  • ItemOpen Access
    ‘I want to challenge myself’:the use of Self-Regulatory techniques to enhance Self-Efficacy in a Year 7 science class
    (Faculty of Education, 2018-01-04) Burns, Julia

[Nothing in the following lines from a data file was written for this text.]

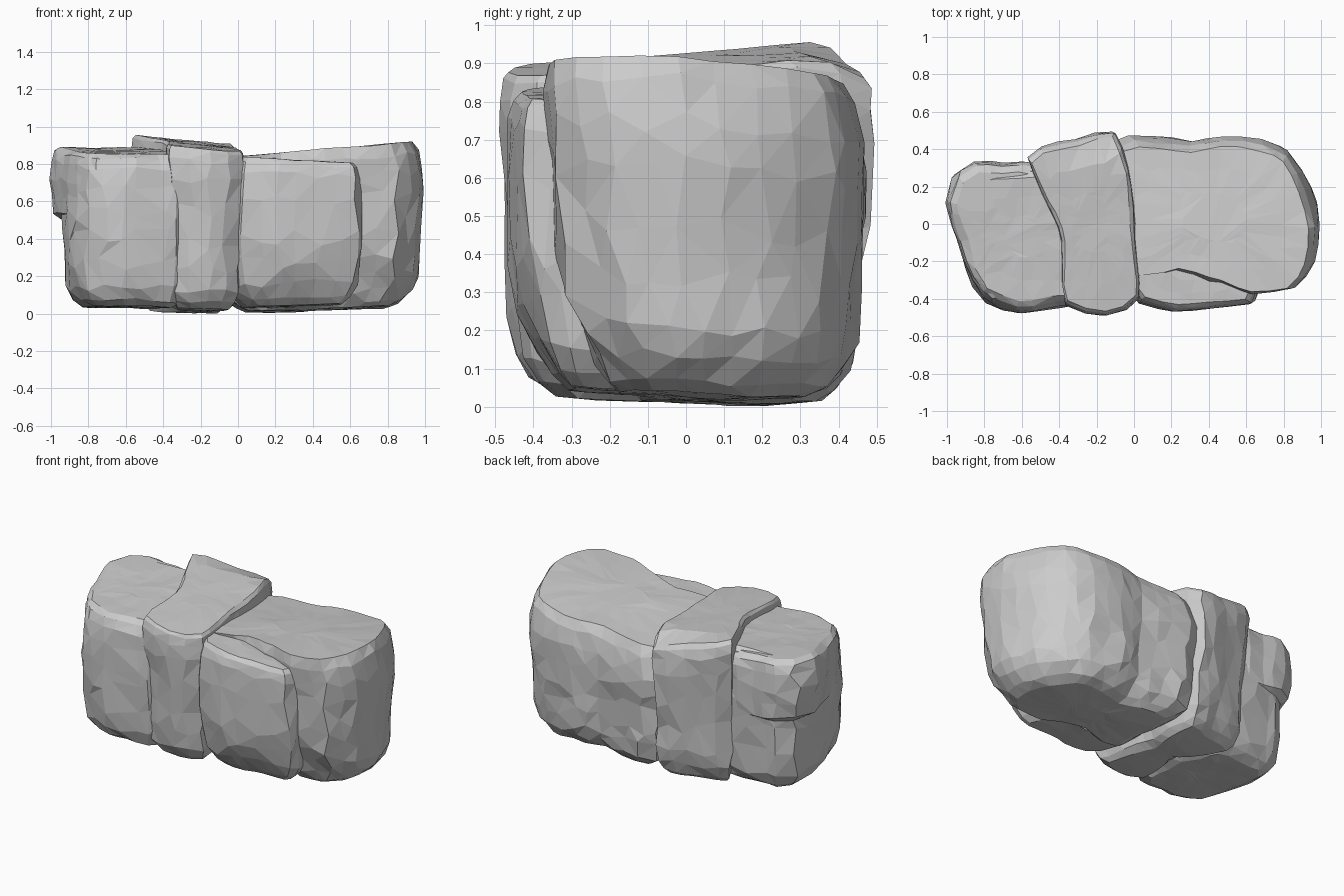
import bpy, bmesh, random
from mathutils import Vector, noise


def resample(outline, step=0.1):
    """Smooth the plan outline with a Catmull-Rom curve."""
    P = [Vector(p) for p in outline]
    pts, m = [], len(P)
    for i in range(m):
        a, b, c, d = P[i - 1], P[i], P[(i + 1) % m], P[(i + 2) % m]
        n = max(1, round((c - b).length / step))
        k = 0.3  # tension: keeps corners fairly crisp
        t1, t2 = (c - a) * k, (d - b) * k
        lim = (c - b).length
        t1 *= min(1, lim / t1.length)
        t2 *= min(1, lim / t2.length)
        for j in range(n):
            u = j / n
            pts.append(b * (2*u**3 - 3*u*u + 1) + t1 * (u**3 - 2*u*u + u)
                       + c * (3*u*u - 2*u**3) + t2 * (u**3 - u*u))
    return pts


def stone(name, outline, levels, top, bottom, rough=0.018, seed=0):
    """Loft a plan outline through levels (height 0-1, inset, shift of the front side)."""
    rnd = random.Random(seed)
    pts = resample(outline)
    c = sum(pts, Vector((0, 0))) / len(pts)
    n = len(pts)
    y0, y1 = min(p.y for p in pts), max(p.y for p in pts)
    bm = bmesh.new()

    def ring(t, inset, dy, scale=1.0):
        out = []
        for i, p in enumerate(pts):
            d = p - c
            q = c + d * max(0.1, 1 - inset / d.length) * scale
            loose = 4 * t * (1 - t)   # shuffle points along the sides
            q += (pts[(i + 1) % n] - pts[i - 1]) * rnd.uniform(-0.16, 0.16) * loose
            tt = t + rnd.uniform(-0.06, 0.06) * loose
            lo, hi = bottom(q.x, q.y), top(q.x, q.y)
            w = (y1 - q.y) / (y1 - y0)
            out.append(bm.verts.new((q.x, q.y + dy * w, lo + tt * (hi - lo))))
        return out

    first, last = levels[0], levels[-1]
    rings = [ring(*first, s) for s in (0.35, 0.7)]
    rings += [ring(*l) for l in levels]
    rings += [ring(*last, s) for s in (0.7, 0.35)]
    for a, b in zip(rings, rings[1:]):
        for i in range(n):
            j = (i + 1) % n
            bm.faces.new((a[i], a[j], b[j], b[i]))
    bm.faces.new(rings[0][::-1])
    bm.faces.new(rings[-1])
    # chipped surface
    for v in bm.verts:
        k = noise.noise_vector(v.co * 5 + Vector((seed * 7.3, 0, 0)))
        f = noise.noise_vector(v.co * 13 + Vector((0, seed * 3.1, 0)))
        d = (k + f * 0.6) * rough
        d.z *= 0.4
        v.co += d
    bmesh.ops.triangulate(bm, faces=bm.faces[:], quad_method='SHORT_EDGE')
    bmesh.ops.recalc_face_normals(bm, faces=bm.faces[:])
    me = bpy.data.meshes.new(name)
    bm.to_mesh(me)
    bm.free()
    ob = bpy.data.objects.new(name, me)
    bpy.context.collection.objects.link(ob)
    return ob


def belly(x, y):
    """Common underside: lowest right of centre, rising to the rims."""
    return (0.004 + 0.05 * max(0, x - 0.25) + 0.03 * max(0, -x - 0.2)
            + 0.04 * abs(y - 0.15) + 0.25 * max(0, abs(y) - 0.25) ** 2)


# right end boulder
stone("right_block",
      [(-0.12, 0.43), (0.1, 0.465), (0.3, 0.45), (0.48, 0.485), (0.7, 0.46), (0.84, 0.38),
       (0.95, 0.2), (1.0, 0.0), (0.98, -0.2), (0.86, -0.34), (0.65, -0.36), (0.4, -0.3),
       (0.2, -0.25), (-0.1, -0.24)],
      [(0, 0.19, 0.04), (0.03, 0.13, 0.06), (0.10, 0.07, 0.07), (0.2, 0.04, 0.055),
       (0.32, 0.03, 0.02), (0.48, 0.025, 0), (0.66, 0.008, 0), (0.8, 0.008, -0.005),
       (0.93, 0.03, -0.03), (1, 0.065, -0.055)],
      lambda x, y: 0.84 + 0.085 * x - 0.09 * max(0, y), belly, seed=1)

# slab leaning on the front of the right block
stone("front_slab",
      [(-0.05, 0.0), (0.58, -0.05), (0.66, -0.36), (0.63, -0.42), (0.42, -0.455),
       (0.22, -0.475), (0.02, -0.42), (-0.06, -0.3)],
      [(0, 0.11, 0.08), (0.05, 0.06, 0.075), (0.14, 0.02, 0.055), (0.28, 0.005, 0.03),
       (0.45, 0, 0.01), (0.7, 0, 0), (0.9, 0.005, 0), (0.97, 0.02, 0), (1, 0.045, 0)],
      lambda x, y: 0.84 - 0.06 * x - 0.15 * max(0, y + 0.25),
      lambda x, y: 0.015 + belly(x, y), rough=0.012, seed=2)

# tall middle band
stone("middle_block",
      [(-0.565, 0.35), (-0.5, 0.405), (-0.3, 0.455), (-0.11, 0.49), (-0.03, 0.3), (0.01, 0.0),
       (0.025, -0.4), (-0.14, -0.485), (-0.36, -0.435), (-0.39, -0.1), (-0.48, 0.15)],
      [(0, 0.14, 0.0), (0.035, 0.09, 0.0), (0.11, 0.055, 0.0), (0.22, 0.04, 0.005),
       (0.4, 0.035, 0.0), (0.6, 0.015, 0.0), (0.8, 0.003, 0), (0.92, 0.0, 0),
       (0.98, 0.008, 0), (1, 0.03, -0.01)],
      lambda x, y: 0.888 - 0.095 * x + 0.05 * y - 0.6 * max(0, y - 0.36), belly,
      rough=0.014, seed=3)

# left end boulder
stone("left_block",
      [(-0.93, 0.2), (-0.84, 0.29), (-0.45, 0.31), (-0.25, 0.0), (-0.25, -0.36),
       (-0.32, -0.44), (-0.62, -0.485), (-0.82, -0.4), (-0.91, -0.22), (-0.945, 0.0)],
      [(0, 0.13, 0.02), (0.04, 0.07, 0.015), (0.12, 0.03, 0.01), (0.28, 0.015, 0.005),
       (0.45, 0.005, 0), (0.6, 0, 0), (0.78, 0.01, 0), (0.9, 0.02, 0),
       (0.97, 0.04, 0), (1, 0.07, 0)],
      lambda x, y: 0.875 + 0.05 * y,
      lambda x, y: 0.02 + belly(x, y) * 0.5, seed=4)

# overhanging upper ledge on the left end, blending into the boulder's top
stone("left_ledge",
      [(-1.0, 0.13), (-0.955, 0.27), (-0.85, 0.335), (-0.7, 0.33), (-0.5, 0.31),
       (-0.45, 0.0), (-0.6, -0.38), (-0.76, -0.41), (-0.87, -0.3), (-0.97, -0.02)],
      [(0, 0.06, 0), (0.08, 0.015, 0), (0.3, 0.008, 0), (0.55, 0.0, 0), (0.8, 0.005, 0),
       (0.93, 0.02, 0), (1, 0.06, 0)],
      lambda x, y: 0.872 + 0.05 * y - 0.06 * (x + 0.75),
      lambda x, y: 0.5 - 0.08 * (x + 0.9), rough=0.012, seed=5)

    Success in the classroom has increasingly been attributed to self-efficacy. This has been partially permitted through the use of self-regulatory techniques. Although research has recently increased into these two areas, the application of self-regulatory techniques to enhance self-efficacy in younger secondary school students is still largely unexplored. This action research study focused on implementing self-regulatory techniques into a year 7 science class in a British comprehensive school, with the aim of increasing student levels of self-efficacy. A sequence of lessons were delivered, that incorporated self-regulatory learning. Levels of both self-efficacy and self-regulated learning were measured before and after the sequence, using a range of data collection methods. Findings suggest that a significant increase in self-efficacy was a result of the introduction of self-regulated learning techniques. The study points towards the importance of increasing self-efficacy, in younger students, as well as possibilities for future research.